_WHAT NEEDS TO BE DONE_
Please restate word for word, and with nothing added, the lines that run from the one holding "[-0.43, 0.65, 0.315]];" to the end of the entries below.
----------------------------------------
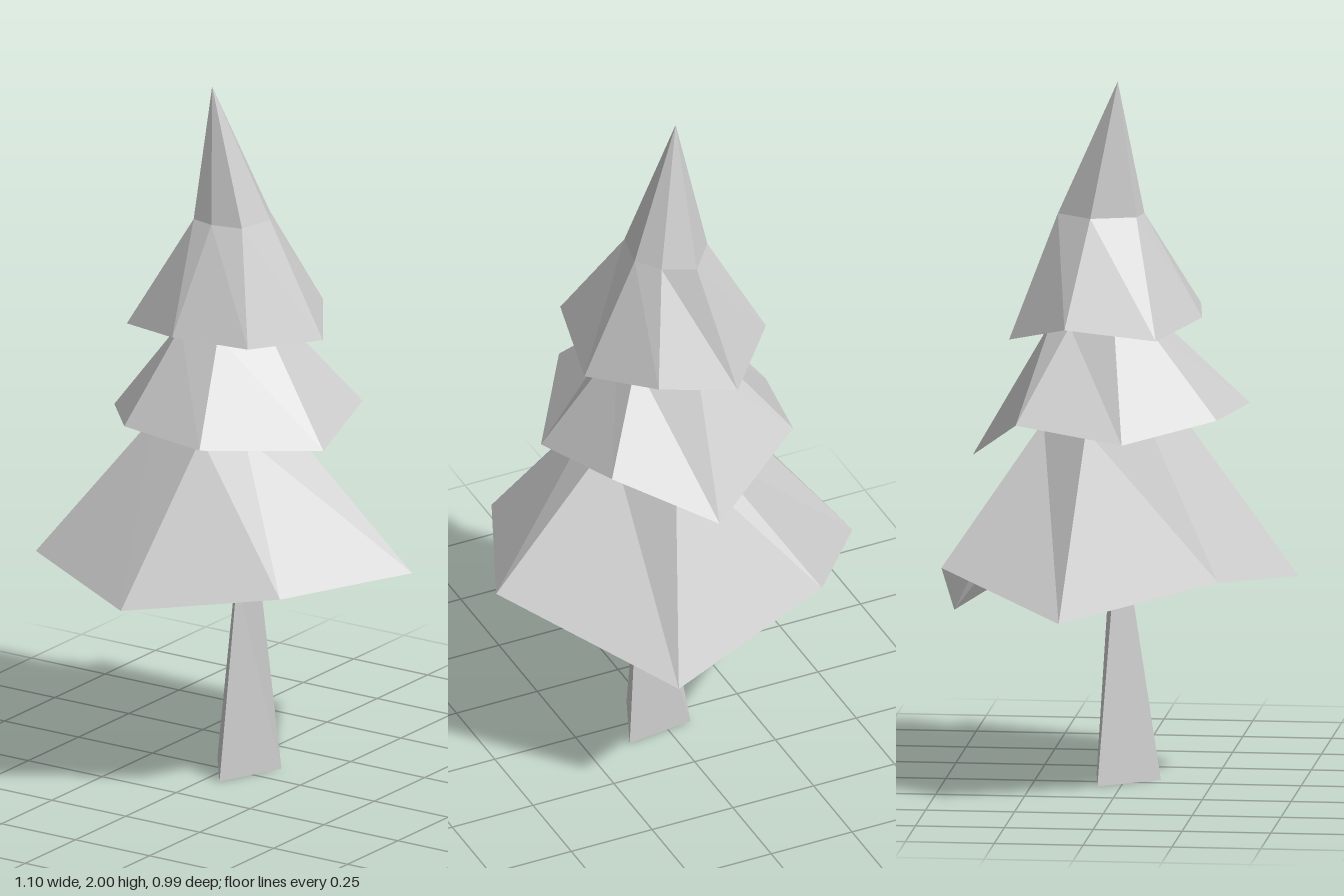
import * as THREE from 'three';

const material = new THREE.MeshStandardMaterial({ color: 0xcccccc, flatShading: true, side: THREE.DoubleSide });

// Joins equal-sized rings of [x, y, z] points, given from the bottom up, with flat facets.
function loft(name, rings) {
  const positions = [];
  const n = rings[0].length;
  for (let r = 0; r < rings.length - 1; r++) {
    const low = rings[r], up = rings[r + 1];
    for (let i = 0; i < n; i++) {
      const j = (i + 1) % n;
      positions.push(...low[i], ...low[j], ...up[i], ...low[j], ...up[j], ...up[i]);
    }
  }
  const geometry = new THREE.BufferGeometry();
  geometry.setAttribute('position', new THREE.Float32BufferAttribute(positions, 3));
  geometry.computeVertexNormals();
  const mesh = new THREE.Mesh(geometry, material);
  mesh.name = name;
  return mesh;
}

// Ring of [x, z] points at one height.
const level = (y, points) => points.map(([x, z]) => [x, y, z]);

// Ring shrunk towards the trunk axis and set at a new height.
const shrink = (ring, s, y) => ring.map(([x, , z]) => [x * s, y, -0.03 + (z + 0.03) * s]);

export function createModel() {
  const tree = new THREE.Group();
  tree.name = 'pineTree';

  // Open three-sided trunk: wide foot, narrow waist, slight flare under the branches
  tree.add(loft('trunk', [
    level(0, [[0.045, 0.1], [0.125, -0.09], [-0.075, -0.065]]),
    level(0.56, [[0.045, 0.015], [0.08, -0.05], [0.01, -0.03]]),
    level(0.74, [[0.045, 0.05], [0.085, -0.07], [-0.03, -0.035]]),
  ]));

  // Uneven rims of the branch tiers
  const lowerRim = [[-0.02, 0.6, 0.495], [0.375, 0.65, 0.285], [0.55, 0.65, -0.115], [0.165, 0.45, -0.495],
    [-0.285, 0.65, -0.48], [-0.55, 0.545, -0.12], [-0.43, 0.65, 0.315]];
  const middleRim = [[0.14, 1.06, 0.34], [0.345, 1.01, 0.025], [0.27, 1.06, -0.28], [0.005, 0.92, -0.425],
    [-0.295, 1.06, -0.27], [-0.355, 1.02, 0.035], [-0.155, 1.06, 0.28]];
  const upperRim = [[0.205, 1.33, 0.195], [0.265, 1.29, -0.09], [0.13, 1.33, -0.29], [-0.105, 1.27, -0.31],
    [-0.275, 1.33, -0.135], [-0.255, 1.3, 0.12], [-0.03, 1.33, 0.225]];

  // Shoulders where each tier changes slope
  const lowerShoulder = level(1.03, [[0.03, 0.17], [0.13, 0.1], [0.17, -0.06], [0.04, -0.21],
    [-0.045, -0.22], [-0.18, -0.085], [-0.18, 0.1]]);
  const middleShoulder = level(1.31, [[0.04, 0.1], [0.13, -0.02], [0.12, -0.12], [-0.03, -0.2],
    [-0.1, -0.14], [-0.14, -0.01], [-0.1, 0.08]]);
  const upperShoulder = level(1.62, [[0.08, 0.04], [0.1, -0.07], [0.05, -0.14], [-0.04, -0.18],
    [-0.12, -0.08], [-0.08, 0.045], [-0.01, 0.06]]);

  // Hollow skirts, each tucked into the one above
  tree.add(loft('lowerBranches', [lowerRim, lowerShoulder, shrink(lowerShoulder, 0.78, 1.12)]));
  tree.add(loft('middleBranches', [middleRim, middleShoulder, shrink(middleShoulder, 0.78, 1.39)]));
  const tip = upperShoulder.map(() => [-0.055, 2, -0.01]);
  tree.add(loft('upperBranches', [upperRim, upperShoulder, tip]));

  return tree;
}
----------------------------------------
_REPLY_
    [-0.285, 0.65, -0.48], [-0.55, 0.545, -0.12], [-0.43, 0.65, 0.315]];
  const middleRim = [[0.14, 1.06, 0.34], [0.345, 1.01, 0.025], [0.27, 1.06, -0.28], [0.005, 0.92, -0.425],
    [-0.295, 1.06, -0.27], [-0.355, 1.02, 0.035], [-0.155, 1.06, 0.28]];
  const upperRim = [[0.205, 1.33, 0.195], [0.265, 1.29, -0.09], [0.13, 1.33, -0.29], [-0.105, 1.27, -0.31],
    [-0.275, 1.33, -0.135], [-0.255, 1.3, 0.12], [-0.03, 1.33, 0.225]];

  // Shoulders where each tier changes slope
  const lowerShoulder = level(1.03, [[0.03, 0.17], [0.13, 0.1], [0.17, -0.06], [0.04, -0.21],
    [-0.045, -0.22], [-0.18, -0.085], [-0.18, 0.1]]);
  const middleShoulder = level(1.31, [[0.04, 0.1], [0.13, -0.02], [0.12, -0.12], [-0.03, -0.2],
    [-0.1, -0.14], [-0.14, -0.01], [-0.1, 0.08]]);
  const upperShoulder = level(1.62, [[0.08, 0.04], [0.1, -0.07], [0.05, -0.14], [-0.04, -0.18],
    [-0.12, -0.08], [-0.08, 0.045], [-0.01, 0.06]]);

  // Hollow skirts, each tucked into the one above
  tree.add(loft('lowerBranches', [lowerRim, lowerShoulder, shrink(lowerShoulder, 0.78, 1.12)]));
  tree.add(loft('middleBranches', [middleRim, middleShoulder, shrink(middleShoulder, 0.78, 1.39)]));
  const tip = upperShoulder.map(() => [-0.055, 2, -0.01]);
  tree.add(loft('upperBranches', [upperRim, upperShoulder, tip]));

  return tree;
}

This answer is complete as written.